- broken rock,
- rock and gravel, and
- cemented soils.
Characteristics of dredged material
Within each of these major categories are ranges of physical characteristics –particle size, particle nature and plasticity. The type of material and the physical characteristics determine which dredging equipment
will be the most effective, what types of production rates to expect, what may be the potential end uses or placement of the material, and the handling of the material, such as bulking and formation of clay balls. The chemical and biological characteristics of the material are also relevant.
Extensive studies are necessary to determine what equipment to use and whether materials are suitable for a specific destination such as beach nourishment or land reclamation or must be treated or disposed of elsewhere.
Most importantly, the type of material has a significant bearing on the environmental effects of the dredging and disposal process. Clean materials can easily be excavated and placed and used for a variety of purposes.
Contaminated sediments may require differing degrees of treatment and careful consideration as to placement and reuse.

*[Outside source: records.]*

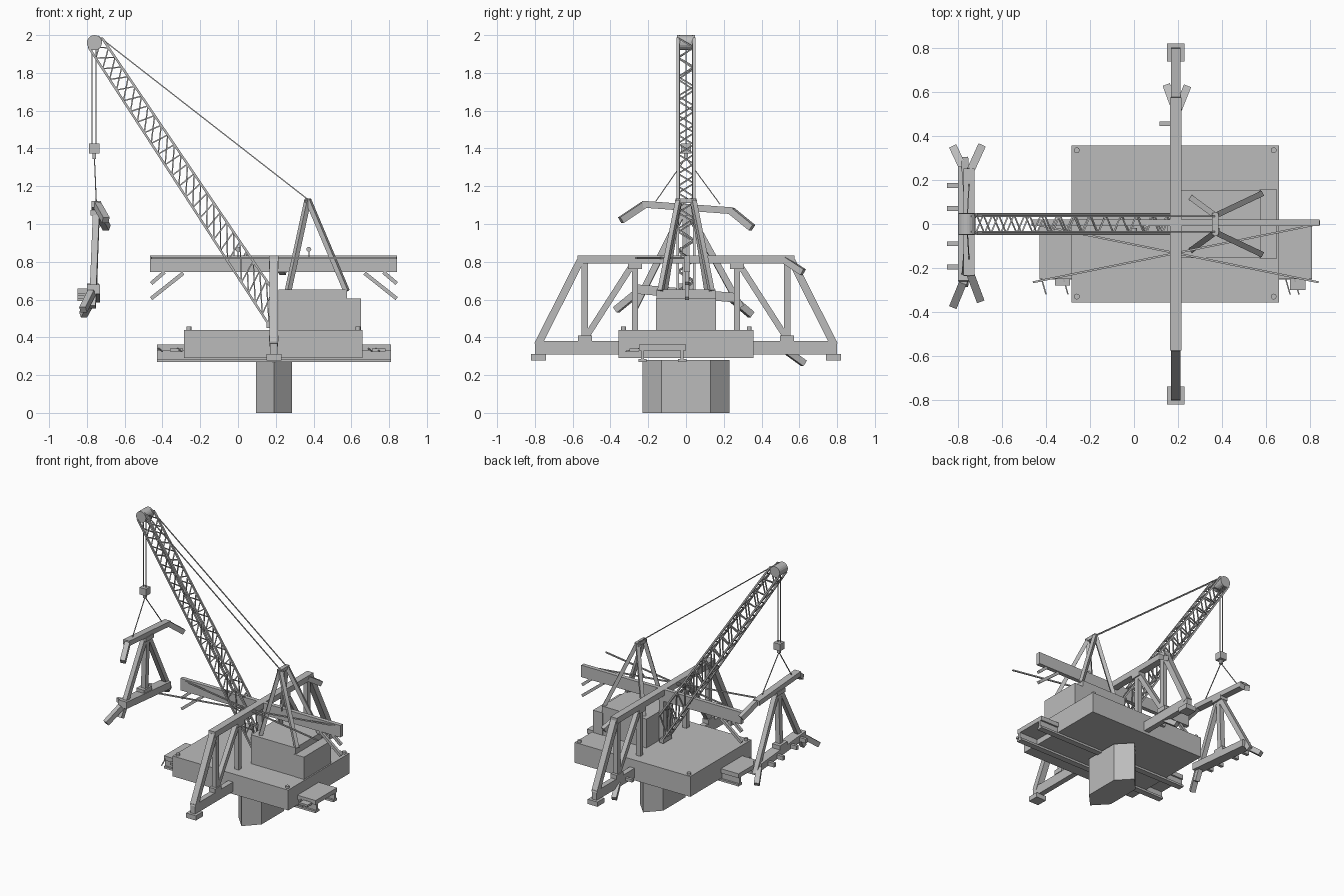
import bpy, bmesh, math
from mathutils import Vector, Matrix

cube = bpy.data.objects.get("Cube")
if cube:
    bpy.data.objects.remove(cube)

grey = bpy.data.materials.new("plain_grey")
grey.use_nodes = True
grey.diffuse_color = (0.5, 0.5, 0.5, 1)
grey.node_tree.nodes["Principled BSDF"].inputs["Base Color"].default_value = (0.5, 0.5, 0.5, 1)


def finish(name, bm):
    bmesh.ops.recalc_face_normals(bm, faces=bm.faces)
    mesh = bpy.data.meshes.new(name)
    bm.to_mesh(mesh)
    bm.free()
    mesh.materials.append(grey)
    obj = bpy.data.objects.new(name, mesh)
    bpy.context.collection.objects.link(obj)
    return obj


def boxes(name, *spans):
    """Boxes given as (x0, x1), (y0, y1), (z0, z1)."""
    bm = bmesh.new()
    for span in spans:
        mid = [(a + b) / 2 for a, b in span]
        size = [b - a for a, b in span]
        m = Matrix.Translation(mid) @ Matrix.Diagonal((*size, 1))
        bmesh.ops.create_cube(bm, size=1, matrix=m)
    return finish(name, bm)


def beams(name, width, height, *pairs):
    """Square bars running between pairs of points."""
    bm = bmesh.new()
    for a, b in pairs:
        a, b = Vector(a), Vector(b)
        d = (b - a).normalized()
        side = d.cross((0, 0, 1))
        if side.length < 0.01:
            side = Vector((1, 0, 0))
        side.normalize()
        up = side.cross(d)
        m = Matrix((side * width, d * (b - a).length, up * height)).transposed().to_4x4()
        bmesh.ops.create_cube(bm, size=1, matrix=Matrix.Translation((a + b) / 2) @ m)
    return finish(name, bm)


def cylinder(name, centre, radius, depth, axis="Z", sides=16):
    bm = bmesh.new()
    m = Matrix.Translation(centre)
    if axis == "Y":
        m = m @ Matrix.Rotation(math.pi / 2, 4, "X")
    bmesh.ops.create_cone(bm, cap_ends=True, segments=sides, radius1=radius,
                          radius2=radius, depth=depth, matrix=m)
    return finish(name, bm)


# Pointed stone pier
bm = bmesh.new()
outline = [(0.19, -0.23), (0.285, -0.13), (0.285, 0.13), (0.19, 0.23), (0.095, 0.13), (0.095, -0.13)]
base = bm.faces.new([bm.verts.new((x, y, 0)) for x, y in outline])
top = bmesh.ops.extrude_face_region(bm, geom=[base])["geom"]
bmesh.ops.translate(bm, vec=(0, 0, 0.28), verts=[v for v in top if isinstance(v, bmesh.types.BMVert)])
finish("pier", bm)

# Barge deck with corner bollards
boxes("barge_deck", ((-0.285, 0.66), (-0.357, 0.357), (0.29, 0.44)))
for x in (-0.26, 0.635):
    for y in (-0.33, 0.335):
        cylinder("deck_bollard", (x, y, 0.447), 0.013, 0.02)

# Girders and slabs passing under the barge
for y in (-0.23, -0.02):
    boxes("under_girder", ((-0.43, 0.81), (y - 0.022, y + 0.022), (0.27, 0.285)),
          ((-0.43, 0.81), (y - 0.008, y + 0.008), (0.28, 0.34)))
boxes("under_slab", ((-0.43, 0.81), (-0.25, 0), (0.33, 0.362)))
boxes("slab_bracket", ((-0.36, -0.29), (-0.28, -0.25), (0.325, 0.34)),
      ((0.71, 0.78), (-0.3, -0.25), (0.325, 0.34)))
beams("loose_bars", 0.006, 0.006,
      *[((x, -0.25, 0.34), (x + 0.02, -0.32, 0.325)) for x in (-0.42, -0.32, 0.69, 0.73)])

# Cross bent: top and bottom chords, then both mirrored halves
X = 0.19
boxes("bent_top_chord", ((0.163, 0.215), (-0.575, 0.575), (0.79, 0.833)))
boxes("bent_bottom_chord", ((0.17, 0.21), (-0.8, 0.8), (0.31, 0.38)))
boxes("bent_centre_post", ((0.172, 0.208), (-0.018, 0.018), (0.38, 0.8)))
for s in (-1, 1):
    beams("bent_end_leg", 0.045, 0.04, ((X, s * 0.56, 0.805), (X, s * 0.785, 0.36)))
    beams("bent_post", 0.034, 0.034, ((X, s * 0.535, 0.38), (X, s * 0.535, 0.8)),
          ((X, s * 0.27, 0.38), (X, s * 0.27, 0.8)))
    beams("bent_diagonal", 0.034, 0.032, ((X, s * 0.53, 0.4), (X, s * 0.28, 0.79)))
    for y, z, name in ((0.535, 0.395, "lower_gusset"), (0.27, 0.777, "upper_gusset")):
        boxes(name, ((0.165, 0.215), (s * y - 0.038, s * y + 0.038), (z - 0.016, z + 0.016)))
    boxes("bent_foot", ((0.15, 0.23), (s * 0.78 - 0.04, s * 0.78 + 0.04), (0.277, 0.312)))
beams("bent_stub", 0.035, 0.035, ((0.2, 0.52, 0.81), (0.24, 0.62, 0.745)),
      ((0.185, 0.53, 0.33), (0.15, 0.625, 0.262)))
boxes("bent_side_tie", ((0.115, 0.175), (0.445, 0.465), (0.33, 0.35)))

# Long bridge beam with cut-off braces, crossed tie rods and pins
boxes("bridge_beam", ((-0.465, 0.843), (-0.01, 0.02), (0.745, 0.833)))
for s in (-1, 1):
    c = X
    beams("beam_end_brace", 0.02, 0.02, ((c + s * 0.65, 0.005, 0.605), (c + s * 0.48, 0.005, 0.74)),
          ((c + s * 0.65, 0.005, 0.685), (c + s * 0.58, 0.005, 0.745)))
    beams("cross_tie", 0.009, 0.009, ((c - s * 0.65, -0.265, 0.82), (c + s * 0.65, 0, 0.82)))
for x in (0.0, 0.375):
    beams("pin_stem", 0.006, 0.006, ((x, -0.025, 0.82), (x, -0.025, 0.86)))
    cylinder("pin_head", (x, -0.025, 0.866), 0.013, 0.012, "Y", 12)

# Crane house and A-frame
boxes("crane_house", ((0.215, 0.578), (-0.155, 0.155), (0.44, 0.653)))
boxes("engine_box", ((0.57, 0.65), (-0.158, 0.158), (0.44, 0.605)))
for s in (-1, 1):
    apex = (0.37, s * 0.038, 1.13)
    beams("a_frame_leg", 0.026, 0.026, (apex, (0.575, s * 0.135, 0.645)), (apex, (0.265, s * 0.115, 0.645)))
boxes("a_frame_head", ((0.355, 0.385), (-0.05, 0.05), (1.11, 1.135)))

# Lattice boom: four chords with zigzag lacing on every face
LOW = Vector((0.165, 0, 0.465)), Vector((-0.79, 0, 1.935))
HIGH = Vector((0.185, 0, 0.65)), Vector((-0.72, 0, 1.985))
HALF = 0.043


def node(chord, side, t):
    return chord[0].lerp(chord[1], t) + Vector((0, side * HALF, 0))


beams("boom_chords", 0.012, 0.012,
      *[(node(c, s, 0), node(c, s, 1)) for c in (LOW, HIGH) for s in (-1, 1)])
STEPS = 26
lacing = []
corners = [(LOW, -1), (HIGH, -1), (HIGH, 1), (LOW, 1)]
for k in range(4):
    pair = corners[k], corners[(k + 1) % 4]
    for i in range(STEPS):
        a, b = pair[i % 2], pair[(i + 1) % 2]
        lacing.append((node(*a, i / STEPS), node(*b, (i + 1) / STEPS)))
beams("boom_lacing", 0.007, 0.007, *lacing)
beams("boom_foot", 0.03, 0.03, ((0.165, -0.05, 0.465), (0.165, 0.05, 0.465)))

# Boom head, cables and hook block
cylinder("boom_sheave", (-0.76, 0, 1.96), 0.04, 0.095, "Y", 20)
beams("back_stays", 0.006, 0.006,
      *[((-0.74, s * 0.035, 1.995), (0.37, s * 0.035, 1.13)) for s in (-1, 1)])
beams("hoist_lines", 0.005, 0.005, *[((x, 0, 1.96), (x, 0, 1.42)) for x in (-0.772, -0.752)])
boxes("hook_block", ((-0.788, -0.734), (-0.026, 0.026), (1.373, 1.425)))
boxes("hook", ((-0.77, -0.752), (-0.01, 0.01), (1.345, 1.375)))
beams("slings", 0.005, 0.005, ((-0.76, 0, 1.35), (-0.75, -0.16, 1.12)), ((-0.76, 0, 1.35), (-0.75, 0.18, 1.105)))

# Hanging truss section, slightly tilted
beams("hung_top_chord", 0.05, 0.036, ((-0.75, -0.235, 1.105), (-0.75, 0.25, 1.07)))
beams("hung_bottom_chord", 0.07, 0.05, ((-0.765, -0.26, 0.655), (-0.765, 0.26, 0.61)))
beams("hung_post", 0.036, 0.036, ((-0.75, 0, 1.08), (-0.765, 0, 0.63)))
beams("hung_diagonals", 0.034, 0.034, ((-0.75, -0.02, 1.06), (-0.77, -0.27, 0.56)),
      ((-0.75, 0.02, 1.05), (-0.77, 0.29, 0.56)))
boxes("hung_gussets", ((-0.78, -0.72), (-0.045, 0.045), (1.045, 1.075)),
      ((-0.8, -0.735), (-0.045, 0.045), (0.655, 0.685)))
beams("hung_upper_stubs", 0.036, 0.036, ((-0.745, -0.225, 1.1), (-0.7, -0.345, 1.02)),
      ((-0.745, 0.24, 1.07), (-0.695, 0.35, 0.98)))
beams("hung_lower_stubs", 0.036, 0.036, ((-0.775, -0.26, 0.635), (-0.82, -0.37, 0.545)),
      ((-0.775, 0.25, 0.6), (-0.82, 0.345, 0.52)))
boxes("hung_side_ties", *[((-0.85, -0.79), (y - 0.011, y + 0.011), (0.61 - y * 0.1, 0.64 - y * 0.1))
                          for y in (-0.195, -0.09, 0.07, 0.175)])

Many will be usable, but some sediments may need to be confined and are not reusable.
Dredging may also encounter hazards that can be dangerous to crews and equipment. These include unexploded ordnance, pipelines and cables, a build-up of hydrogen sulphide, large boulders, debris and wrecks. These may have to be removed or handled in very specific ways.